The reality of performing, especially for amateurs, is that you will make a mistake.
Piano performance tips
Over the years of playing the piano in public, I’ve passed through many stages of performance anxiety. Perhaps the most difficult time was early on, when I expressed my stage fright through visible physical reactions. I will never forget my adult piano recital of Debussy’s Rêverie, in particular, my clacking shoe.
In the summer of 2013, composer and pianist Gregg Kallor set out with filmmaker Alan McIntyre Smith to make a music video of “Broken Sentences,” a classical cum jazz inspired composition that is the second movement of Gregg’s Carnegie Hall-premiered suite, A Single Noon.
Last year, a friend’s exuberant performance of seven Beethoven Bagatelles prompted me to learn one myself.
Three weeks ago I played piano in public for the first time. Much to my young children’s disappointment, my debut performance wasn’t in a recital room at my music school, nervously awaiting my turn to showcase my beginner skills among a lineup of their elementary school classmates.
After I learned the second movement of the Schubert Sonata in A Major, D664, my new piano teacher, Mark Pakman, explained I would now shift my practice of the Andante into “performance mode.”
The Bradshaw & Buono International Piano Competition judges amateur adult contestants on the basis of a submitted video. The philosophy underpinning the competition is that pianists often lack the time and funds to travel long distances simply to compete.
When Glenn Kramer visited London in 1999, the noontime classical piano concerts enchanted him. In London for six weeks while on a summer sabbatical, he checked TimeOut London in the mornings and attended the concerts, usually free to the public, during lunchtime. At Wigmore Hall, he heard Liszt’s “Benediction de Dieu dans la Solitude” for the first time.
For years, Ricker Choi, an amateur pianist from Canada, wanted to play a concerto with an orchestra, a dream shared by many students of adult piano lessons.
Ten days before Christmas, my schedule arrived for a conference I was to attend over New Year’s weekend in Charleston.
Alberto De Salas believes that playing in an ensemble is crucial to a pianist’s development.
During a performance of the luscious Arietta from Beethoven’s Opus 111 Sonata, the concert pianist Seymour Bernstein made the mistake of opening his eyes. Usually the Arietta transported him to such a degree that he played the music with his eyes closed, his head leaning back.
Matthew Harre believes that performing on the piano is a different art than simply playing the piano. “I think performance is terribly important for adults,” Harre declares.

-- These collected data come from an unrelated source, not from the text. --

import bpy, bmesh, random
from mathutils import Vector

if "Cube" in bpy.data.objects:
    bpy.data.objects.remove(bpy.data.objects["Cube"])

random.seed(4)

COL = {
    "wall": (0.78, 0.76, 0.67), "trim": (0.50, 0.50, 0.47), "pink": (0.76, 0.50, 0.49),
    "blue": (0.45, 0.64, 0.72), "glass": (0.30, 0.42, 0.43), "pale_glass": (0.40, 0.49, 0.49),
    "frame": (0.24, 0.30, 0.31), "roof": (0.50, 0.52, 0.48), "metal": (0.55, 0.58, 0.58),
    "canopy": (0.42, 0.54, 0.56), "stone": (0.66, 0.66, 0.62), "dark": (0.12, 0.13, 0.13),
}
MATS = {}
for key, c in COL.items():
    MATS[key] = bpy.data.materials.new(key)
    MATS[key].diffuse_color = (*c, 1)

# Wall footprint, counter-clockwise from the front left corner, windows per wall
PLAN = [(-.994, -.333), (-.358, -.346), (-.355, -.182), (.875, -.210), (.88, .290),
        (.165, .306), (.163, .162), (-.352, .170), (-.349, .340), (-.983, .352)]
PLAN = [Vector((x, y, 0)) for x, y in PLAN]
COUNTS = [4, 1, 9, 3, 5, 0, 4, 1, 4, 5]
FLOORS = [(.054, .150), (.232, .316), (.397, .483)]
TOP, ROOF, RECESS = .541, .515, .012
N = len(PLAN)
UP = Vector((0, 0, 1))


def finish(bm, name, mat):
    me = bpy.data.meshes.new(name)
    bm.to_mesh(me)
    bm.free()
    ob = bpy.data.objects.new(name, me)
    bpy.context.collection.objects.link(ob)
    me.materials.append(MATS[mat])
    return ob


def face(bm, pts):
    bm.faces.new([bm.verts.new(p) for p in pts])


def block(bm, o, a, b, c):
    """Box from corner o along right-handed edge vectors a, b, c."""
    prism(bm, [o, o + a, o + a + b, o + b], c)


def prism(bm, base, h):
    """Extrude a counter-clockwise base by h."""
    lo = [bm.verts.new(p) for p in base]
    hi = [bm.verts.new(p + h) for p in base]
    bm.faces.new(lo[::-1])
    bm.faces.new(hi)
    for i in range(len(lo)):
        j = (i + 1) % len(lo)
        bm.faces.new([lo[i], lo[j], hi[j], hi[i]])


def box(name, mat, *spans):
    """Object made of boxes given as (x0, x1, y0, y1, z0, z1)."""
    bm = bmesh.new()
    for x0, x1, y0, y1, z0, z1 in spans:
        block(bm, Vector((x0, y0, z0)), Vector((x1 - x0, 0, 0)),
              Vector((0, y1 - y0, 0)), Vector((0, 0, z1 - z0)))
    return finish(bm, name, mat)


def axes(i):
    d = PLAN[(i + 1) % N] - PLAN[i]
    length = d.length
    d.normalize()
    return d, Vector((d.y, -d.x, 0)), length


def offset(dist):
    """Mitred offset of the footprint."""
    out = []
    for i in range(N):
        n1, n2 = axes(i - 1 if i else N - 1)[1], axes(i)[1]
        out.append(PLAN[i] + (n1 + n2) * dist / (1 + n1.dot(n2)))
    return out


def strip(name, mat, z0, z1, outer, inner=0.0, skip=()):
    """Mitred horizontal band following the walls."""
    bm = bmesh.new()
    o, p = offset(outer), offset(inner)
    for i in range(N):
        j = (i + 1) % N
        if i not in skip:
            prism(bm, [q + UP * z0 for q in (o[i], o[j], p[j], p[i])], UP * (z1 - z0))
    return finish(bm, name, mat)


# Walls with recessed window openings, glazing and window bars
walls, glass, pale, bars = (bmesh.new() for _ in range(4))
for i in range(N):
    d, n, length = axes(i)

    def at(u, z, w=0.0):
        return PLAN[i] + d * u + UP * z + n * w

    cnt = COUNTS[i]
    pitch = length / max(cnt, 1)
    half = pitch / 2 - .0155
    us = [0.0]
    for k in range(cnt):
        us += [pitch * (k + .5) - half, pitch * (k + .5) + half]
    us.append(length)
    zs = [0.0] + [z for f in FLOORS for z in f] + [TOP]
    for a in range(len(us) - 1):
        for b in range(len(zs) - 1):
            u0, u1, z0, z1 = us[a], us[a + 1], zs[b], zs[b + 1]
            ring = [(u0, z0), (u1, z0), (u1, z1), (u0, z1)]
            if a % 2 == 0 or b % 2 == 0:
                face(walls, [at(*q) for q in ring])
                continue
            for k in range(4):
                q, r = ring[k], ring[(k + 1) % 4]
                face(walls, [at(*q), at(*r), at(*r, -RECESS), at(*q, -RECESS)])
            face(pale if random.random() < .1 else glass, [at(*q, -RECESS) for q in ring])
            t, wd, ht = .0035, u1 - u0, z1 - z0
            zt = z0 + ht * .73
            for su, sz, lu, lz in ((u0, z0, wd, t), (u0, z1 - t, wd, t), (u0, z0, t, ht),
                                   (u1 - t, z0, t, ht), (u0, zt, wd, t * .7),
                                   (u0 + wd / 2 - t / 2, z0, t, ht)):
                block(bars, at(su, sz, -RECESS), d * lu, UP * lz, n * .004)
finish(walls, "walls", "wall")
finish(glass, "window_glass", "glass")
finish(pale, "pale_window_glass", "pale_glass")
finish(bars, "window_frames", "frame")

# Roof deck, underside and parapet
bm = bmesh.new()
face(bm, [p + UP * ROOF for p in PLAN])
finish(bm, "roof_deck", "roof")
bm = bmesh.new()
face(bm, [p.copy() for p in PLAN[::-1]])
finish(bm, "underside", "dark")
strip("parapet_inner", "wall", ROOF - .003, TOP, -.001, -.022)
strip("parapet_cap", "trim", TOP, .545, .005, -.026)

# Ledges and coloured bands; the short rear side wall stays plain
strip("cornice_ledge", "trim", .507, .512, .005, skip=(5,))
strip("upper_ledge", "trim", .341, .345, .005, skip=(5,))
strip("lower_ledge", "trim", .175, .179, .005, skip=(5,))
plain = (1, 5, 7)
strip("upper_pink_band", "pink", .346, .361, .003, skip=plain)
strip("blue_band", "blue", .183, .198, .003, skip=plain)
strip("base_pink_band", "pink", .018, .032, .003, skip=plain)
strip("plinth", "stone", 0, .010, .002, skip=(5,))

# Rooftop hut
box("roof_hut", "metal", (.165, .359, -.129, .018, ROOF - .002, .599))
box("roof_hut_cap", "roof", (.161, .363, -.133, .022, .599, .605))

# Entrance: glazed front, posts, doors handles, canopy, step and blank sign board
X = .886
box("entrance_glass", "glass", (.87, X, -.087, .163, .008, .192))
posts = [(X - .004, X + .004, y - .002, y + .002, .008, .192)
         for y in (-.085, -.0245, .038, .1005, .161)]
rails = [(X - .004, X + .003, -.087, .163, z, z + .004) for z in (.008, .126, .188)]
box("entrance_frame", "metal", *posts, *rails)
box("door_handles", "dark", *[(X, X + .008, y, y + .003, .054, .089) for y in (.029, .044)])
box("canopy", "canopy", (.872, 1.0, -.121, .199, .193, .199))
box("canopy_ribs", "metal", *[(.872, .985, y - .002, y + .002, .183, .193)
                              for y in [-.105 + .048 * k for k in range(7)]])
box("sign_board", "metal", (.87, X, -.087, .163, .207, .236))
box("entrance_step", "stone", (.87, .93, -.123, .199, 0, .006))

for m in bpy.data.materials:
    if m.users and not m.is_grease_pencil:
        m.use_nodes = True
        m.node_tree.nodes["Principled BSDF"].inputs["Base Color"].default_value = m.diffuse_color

Matthew Harre, one of the most well-known teachers of adult piano lessons in the Washington DC area, prescribes scales, patience, and practice like many of his music-teaching brethren.
This past August, when our music director, Julie, asked me to play during the Offertory, I decided to dust off a Chopin piece in my repertoire, the Nocturne in E-flat Major.
For over a year, while studying Chopin’s Raindrop Prelude in my adult piano lessons, I often stumbled into an A-flat trap. In the expansion of the dreamy, opening melody, I launched off a bass A-flat into nowhere, flummoxed on which notes I should strike next.
Several years ago, my piano teacher, Stephen Wu, suggested in his low-key manner that I record myself when I practiced. I allowed a lot of time to elapse before I finally worked up the courage to follow his suggestion, despite his occasional, gentle reminders.
Last week at a New York Piano Society audition, I learned first hand the value of having reentry points in my classical piano music.